Dissertation finds more ways to use footprints found at crime scenes

June 8, 2016 by Cara Longmuir, University of Dundee
Dissertation finds more ways to use footprints found at crime scenes
Credit: University of Dundee

A final-year student at the University of Dundee has used his dissertation to find more ways to use footprints found at crime scenes.

Fernando Bueno Neves wanted to find out if footprints could also be used to identify as part of his dissertation for BMSc Applied Orthopaedic Technology, under the supervision of Professor Rami Abboud, Head of Department and Associate Dean.

He recruited 11 volunteers who had to run and walk along tracks while their bare feet or footwear were covered in artificial blood. Each participant's body movements were recorded using a three-dimensional motion capture system.

Techniques to estimate the dynamic state of a person are currently limited, but Fernando has found that his research may be able to determine if a person was walking or running in a crime scene based on stride length measurements.

Further studies are needed, but it is hoped that the pilot study will be used to help design frameworks that could be used in a court of law.

Fernando said, "Crime fiction has fascinated me since I was young, so I had the desire to know the limitations of actual forensic research and to recognise what investigators can achieve. This was my first attempt to conduct a study of this scale, but I hope that this pilot might help to design new approaches in ."

Professor Sue Black, Director of the University's Centre for Anatomy and Human Identification (CAHID) said, "This is a really interesting and incredibly timely project, given the current high level discussions being held with the Judiciary over the communication of forensic science within the courtroom.

"It is vital that the research that underpins evidence is robust and will stand up to scrutiny and challenge."

Explore further: Watch your step—forensics close in on footwear analysis

Related Stories

Watch your step—forensics close in on footwear analysis

February 16, 2016

First it was your fingerprint that gave the game away and then DNA analysis transformed forensic science.

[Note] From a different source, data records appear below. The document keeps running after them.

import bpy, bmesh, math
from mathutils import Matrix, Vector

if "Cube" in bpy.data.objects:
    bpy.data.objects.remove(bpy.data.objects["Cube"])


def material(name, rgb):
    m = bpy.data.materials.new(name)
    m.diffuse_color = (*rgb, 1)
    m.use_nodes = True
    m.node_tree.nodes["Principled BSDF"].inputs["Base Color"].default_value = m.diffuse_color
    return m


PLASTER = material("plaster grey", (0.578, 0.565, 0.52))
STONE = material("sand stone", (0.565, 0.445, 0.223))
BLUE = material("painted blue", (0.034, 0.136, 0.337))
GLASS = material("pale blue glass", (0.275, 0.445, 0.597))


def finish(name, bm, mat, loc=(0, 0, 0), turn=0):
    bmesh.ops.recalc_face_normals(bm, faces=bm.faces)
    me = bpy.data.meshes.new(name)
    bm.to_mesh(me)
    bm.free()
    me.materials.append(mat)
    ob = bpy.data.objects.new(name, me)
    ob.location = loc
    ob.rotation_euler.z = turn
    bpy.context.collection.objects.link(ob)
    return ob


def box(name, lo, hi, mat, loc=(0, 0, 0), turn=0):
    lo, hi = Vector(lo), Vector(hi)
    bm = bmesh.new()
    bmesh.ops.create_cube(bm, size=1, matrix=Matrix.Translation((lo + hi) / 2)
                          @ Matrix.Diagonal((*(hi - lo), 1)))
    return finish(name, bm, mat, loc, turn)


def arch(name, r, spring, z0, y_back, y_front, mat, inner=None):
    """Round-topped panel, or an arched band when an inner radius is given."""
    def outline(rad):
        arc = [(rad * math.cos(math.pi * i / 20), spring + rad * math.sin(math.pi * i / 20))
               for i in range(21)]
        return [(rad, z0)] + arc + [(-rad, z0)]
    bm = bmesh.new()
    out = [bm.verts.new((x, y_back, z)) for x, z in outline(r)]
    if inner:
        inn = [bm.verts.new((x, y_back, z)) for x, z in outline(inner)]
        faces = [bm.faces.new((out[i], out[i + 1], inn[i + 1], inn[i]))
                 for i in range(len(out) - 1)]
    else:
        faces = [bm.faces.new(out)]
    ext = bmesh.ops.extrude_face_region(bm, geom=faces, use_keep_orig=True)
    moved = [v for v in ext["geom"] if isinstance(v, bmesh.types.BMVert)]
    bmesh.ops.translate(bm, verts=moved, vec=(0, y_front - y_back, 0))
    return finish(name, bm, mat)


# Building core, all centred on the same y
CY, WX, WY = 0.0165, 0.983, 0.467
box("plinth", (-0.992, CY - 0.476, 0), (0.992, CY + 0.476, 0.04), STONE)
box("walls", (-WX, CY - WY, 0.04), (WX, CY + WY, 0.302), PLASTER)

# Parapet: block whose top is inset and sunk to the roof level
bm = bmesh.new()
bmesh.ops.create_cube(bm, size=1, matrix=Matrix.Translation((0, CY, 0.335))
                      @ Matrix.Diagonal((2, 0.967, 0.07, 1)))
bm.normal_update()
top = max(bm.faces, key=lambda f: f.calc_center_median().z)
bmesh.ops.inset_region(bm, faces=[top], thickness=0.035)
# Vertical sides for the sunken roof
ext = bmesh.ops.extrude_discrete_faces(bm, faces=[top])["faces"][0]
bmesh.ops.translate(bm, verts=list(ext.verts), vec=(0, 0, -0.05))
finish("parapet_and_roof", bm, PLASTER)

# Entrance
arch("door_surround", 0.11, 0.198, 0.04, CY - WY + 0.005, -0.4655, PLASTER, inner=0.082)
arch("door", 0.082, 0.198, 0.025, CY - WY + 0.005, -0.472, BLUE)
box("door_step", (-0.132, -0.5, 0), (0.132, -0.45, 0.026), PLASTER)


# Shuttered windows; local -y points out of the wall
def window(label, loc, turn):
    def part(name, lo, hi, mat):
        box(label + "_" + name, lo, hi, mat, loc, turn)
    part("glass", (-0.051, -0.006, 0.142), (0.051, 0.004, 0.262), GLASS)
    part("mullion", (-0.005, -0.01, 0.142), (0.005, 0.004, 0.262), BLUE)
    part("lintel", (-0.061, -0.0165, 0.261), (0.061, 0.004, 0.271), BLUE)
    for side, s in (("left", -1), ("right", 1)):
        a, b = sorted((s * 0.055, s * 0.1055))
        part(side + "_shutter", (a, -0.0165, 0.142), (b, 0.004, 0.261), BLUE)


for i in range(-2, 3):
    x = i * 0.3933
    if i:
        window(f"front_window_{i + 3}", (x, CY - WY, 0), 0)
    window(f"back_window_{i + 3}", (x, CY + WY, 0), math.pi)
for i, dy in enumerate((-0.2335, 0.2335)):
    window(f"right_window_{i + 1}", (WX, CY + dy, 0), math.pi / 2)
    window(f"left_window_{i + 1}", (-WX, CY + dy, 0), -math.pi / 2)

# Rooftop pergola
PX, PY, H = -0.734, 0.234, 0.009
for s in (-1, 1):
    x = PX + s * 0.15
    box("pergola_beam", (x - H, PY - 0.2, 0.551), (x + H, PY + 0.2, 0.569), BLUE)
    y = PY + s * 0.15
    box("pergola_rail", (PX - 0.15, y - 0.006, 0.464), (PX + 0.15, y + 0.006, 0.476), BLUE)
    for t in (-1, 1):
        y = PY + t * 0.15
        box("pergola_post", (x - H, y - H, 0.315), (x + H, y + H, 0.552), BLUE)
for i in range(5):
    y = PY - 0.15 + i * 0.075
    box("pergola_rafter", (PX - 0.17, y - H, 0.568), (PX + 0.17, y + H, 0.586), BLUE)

But 'watch your step' because an expert in the School of Physics and Astronomy at The University of Nottingham has ...

Footwear forensics: CSI needs to tread carefully

October 26, 2012

A new computer algorithm can analyze the footwear marks left at a crime scene according to clusters of footwear types, makes and tread patterns even if the imprint recorded by crime scene investigators is distorted or only ...

Scientist exposes new world of forensic analysis

August 15, 2014

Over the past 20 years DNA evidence has become the foundation upon which forensic investigation is built. The identification of traces of blood, saliva and other bodily fluids places a suspect directly at the site of a crime, ...

Recommended for you

Permanent, wireless self-charging system using NIR band

October 8, 2018

As wearable devices are emerging, there are numerous studies on wireless charging systems. Here, a KAIST research team has developed a permanent, wireless self-charging platform for low-power wearable electronics by converting ...

Facebook launches AI video-calling device 'Portal'

October 8, 2018

Facebook on Monday launched a range of AI-powered video-calling devices, a strategic revolution for the social network giant which is aiming for a slice of the smart speaker market that is currently dominated by Amazon and ...

Artificial enzymes convert solar energy into hydrogen gas

October 4, 2018

In a new scientific article, researchers at Uppsala University describe how, using a completely new method, they have synthesised an artificial enzyme that functions in the metabolism of living cells. These enzymes can utilize ...


Please sign in to add a comment. Registration is free, and takes less than a minute. Read more

Click here to reset your password.
Sign in to get notified via email when new comments are made.